# Aim of the exercise:
A word-for-word copy of the listing is what's needed; leave out every image.

# Source records:
···

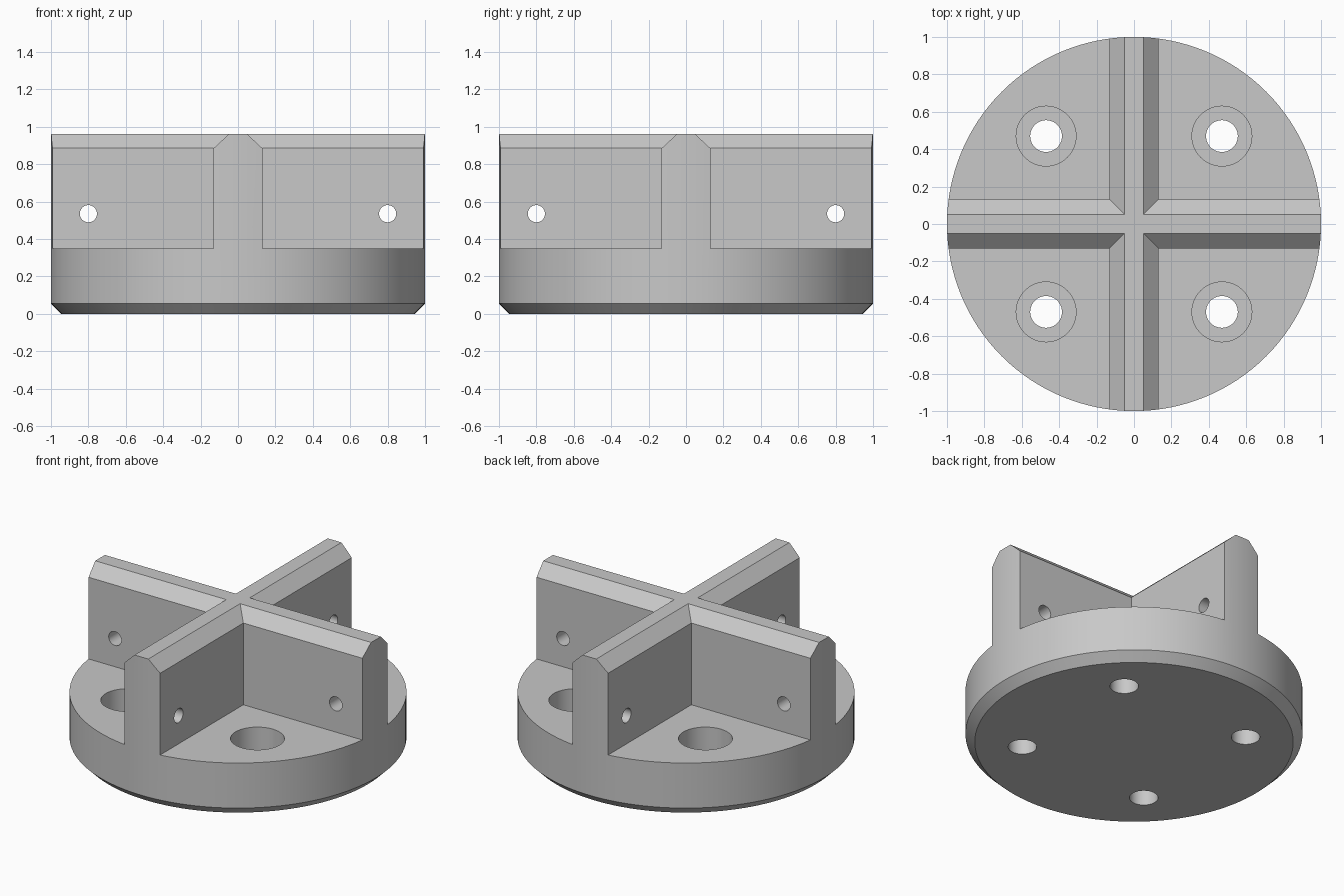
import bpy, bmesh, math
from mathutils import Matrix, Vector

cube = bpy.data.objects.get("Cube")
if cube:
    bpy.data.objects.remove(cube, do_unlink=True)

HEIGHT, DECK = 0.96, 0.35            # overall height, top of the round base
WALL, RIDGE, SHOULDER = 0.13, 0.05, 0.885   # half thickness, half top width, chamfer start
HOLE_POS, PIN_POS, PIN_Z = 0.47, 0.8, 0.535

grey = bpy.data.materials.new("plain grey")
grey.use_nodes = True
colour = (0.58, 0.58, 0.58, 1)
grey.diffuse_color = colour
grey.node_tree.nodes["Principled BSDF"].inputs["Base Color"].default_value = colour


def make_object(name, bm):
    bmesh.ops.recalc_face_normals(bm, faces=bm.faces[:])
    mesh = bpy.data.meshes.new(name)
    bm.to_mesh(mesh)
    bm.free()
    mesh.materials.append(grey)
    obj = bpy.data.objects.new(name, mesh)
    bpy.context.collection.objects.link(obj)
    return obj


def add_cylinder(bm, radius, length, centre, rotation=Matrix(), segments=48):
    return bmesh.ops.create_cone(
        bm, cap_ends=True, segments=segments, radius1=radius, radius2=radius,
        depth=length, matrix=Matrix.Translation(centre) @ rotation)


def cut(target, cutter):
    cutter.hide_render = True
    mod = target.modifiers.new("cut", 'BOOLEAN')
    mod.operation, mod.solver, mod.object = 'DIFFERENCE', 'EXACT', cutter
    bpy.context.view_layer.objects.active = target
    bpy.ops.object.modifier_apply(modifier=mod.name)
    bpy.data.objects.remove(cutter, do_unlink=True)


# Round blank with a chamfered bottom rim
bm = bmesh.new()
add_cylinder(bm, 1, HEIGHT, (0, 0, HEIGHT / 2), segments=128)
rim = [e for e in bm.edges if all(v.co.z < 0.01 for v in e.verts)]
bmesh.ops.bevel(bm, geom=rim, offset=0.055, segments=1, affect='EDGES')
body = make_object("cross_mount", bm)

quarter_turns = [Matrix.Rotation(i * math.pi / 2, 4, 'Z') for i in range(4)]

# Four quadrant pockets, leaving a cross with chamfered, mitred top edges
top = 1.0
top_offset = WALL - (top - SHOULDER) * (WALL - RIDGE) / (HEIGHT - SHOULDER)
for turn in quarter_turns:
    bm = bmesh.new()
    far = 1.3
    rings = []
    for z, near in ((DECK, WALL), (SHOULDER, WALL), (top, top_offset)):
        corners = ((near, near), (far, near), (far, far), (near, far))
        rings.append([bm.verts.new(turn @ Vector((x, y, z))) for x, y in corners])
    bm.faces.new(rings[0])
    bm.faces.new(rings[-1])
    for low, high in zip(rings, rings[1:]):
        for i in range(4):
            j = (i + 1) % 4
            bm.faces.new((low[i], low[j], high[j], high[i]))
    cut(body, make_object("pocket_cutter", bm))

# Counterbored screw holes in the base
for name, radius, low in (("counterbore_cutter", 0.16, 0.15), ("screw_hole_cutter", 0.085, -0.1)):
    bm = bmesh.new()
    for turn in quarter_turns:
        high = DECK + 0.1
        centre = turn @ Vector((HOLE_POS, HOLE_POS, (low + high) / 2))
        add_cylinder(bm, radius, high - low, centre)
    cut(body, make_object(name, bm))

# Cross pin holes through the four arms
bm = bmesh.new()
for turn in quarter_turns:
    add_cylinder(bm, 0.046, 0.4, turn @ Vector((PIN_POS, 0, PIN_Z)),
                 turn @ Matrix.Rotation(math.pi / 2, 4, 'X'), 32)
cut(body, make_object("pin_hole_cutter", bm))

# Smooth round walls, crisp edges
bpy.ops.object.select_all(action='DESELECT')
body.select_set(True)
bpy.context.view_layer.objects.active = body
bpy.ops.object.shade_smooth_by_angle(angle=math.radians(30))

···

# Written response:
import bpy, bmesh, math
from mathutils import Matrix, Vector

cube = bpy.data.objects.get("Cube")
if cube:
    bpy.data.objects.remove(cube, do_unlink=True)

HEIGHT, DECK = 0.96, 0.35            # overall height, top of the round base
WALL, RIDGE, SHOULDER = 0.13, 0.05, 0.885   # half thickness, half top width, chamfer start
HOLE_POS, PIN_POS, PIN_Z = 0.47, 0.8, 0.535

grey = bpy.data.materials.new("plain grey")
grey.use_nodes = True
colour = (0.58, 0.58, 0.58, 1)
grey.diffuse_color = colour
grey.node_tree.nodes["Principled BSDF"].inputs["Base Color"].default_value = colour


def make_object(name, bm):
    bmesh.ops.recalc_face_normals(bm, faces=bm.faces[:])
    mesh = bpy.data.meshes.new(name)
    bm.to_mesh(mesh)
    bm.free()
    mesh.materials.append(grey)
    obj = bpy.data.objects.new(name, mesh)
    bpy.context.collection.objects.link(obj)
    return obj


def add_cylinder(bm, radius, length, centre, rotation=Matrix(), segments=48):
    return bmesh.ops.create_cone(
        bm, cap_ends=True, segments=segments, radius1=radius, radius2=radius,
        depth=length, matrix=Matrix.Translation(centre) @ rotation)


def cut(target, cutter):
    cutter.hide_render = True
    mod = target.modifiers.new("cut", 'BOOLEAN')
    mod.operation, mod.solver, mod.object = 'DIFFERENCE', 'EXACT', cutter
    bpy.context.view_layer.objects.active = target
    bpy.ops.object.modifier_apply(modifier=mod.name)
    bpy.data.objects.remove(cutter, do_unlink=True)


# Round blank with a chamfered bottom rim
bm = bmesh.new()
add_cylinder(bm, 1, HEIGHT, (0, 0, HEIGHT / 2), segments=128)
rim = [e for e in bm.edges if all(v.co.z < 0.01 for v in e.verts)]
bmesh.ops.bevel(bm, geom=rim, offset=0.055, segments=1, affect='EDGES')
body = make_object("cross_mount", bm)

quarter_turns = [Matrix.Rotation(i * math.pi / 2, 4, 'Z') for i in range(4)]

# Four quadrant pockets, leaving a cross with chamfered, mitred top edges
top = 1.0
top_offset = WALL - (top - SHOULDER) * (WALL - RIDGE) / (HEIGHT - SHOULDER)
for turn in quarter_turns:
    bm = bmesh.new()
    far = 1.3
    rings = []
    for z, near in ((DECK, WALL), (SHOULDER, WALL), (top, top_offset)):
        corners = ((near, near), (far, near), (far, far), (near, far))
        rings.append([bm.verts.new(turn @ Vector((x, y, z))) for x, y in corners])
    bm.faces.new(rings[0])
    bm.faces.new(rings[-1])
    for low, high in zip(rings, rings[1:]):
        for i in range(4):
            j = (i + 1) % 4
            bm.faces.new((low[i], low[j], high[j], high[i]))
    cut(body, make_object("pocket_cutter", bm))

# Counterbored screw holes in the base
for name, radius, low in (("counterbore_cutter", 0.16, 0.15), ("screw_hole_cutter", 0.085, -0.1)):
    bm = bmesh.new()
    for turn in quarter_turns:
        high = DECK + 0.1
        centre = turn @ Vector((HOLE_POS, HOLE_POS, (low + high) / 2))
        add_cylinder(bm, radius, high - low, centre)
    cut(body, make_object(name, bm))

# Cross pin holes through the four arms
bm = bmesh.new()
for turn in quarter_turns:
    add_cylinder(bm, 0.046, 0.4, turn @ Vector((PIN_POS, 0, PIN_Z)),
                 turn @ Matrix.Rotation(math.pi / 2, 4, 'X'), 32)
cut(body, make_object("pin_hole_cutter", bm))

# Smooth round walls, crisp edges
bpy.ops.object.select_all(action='DESELECT')
body.select_set(True)
bpy.context.view_layer.objects.active = body
bpy.ops.object.shade_smooth_by_angle(angle=math.radians(30))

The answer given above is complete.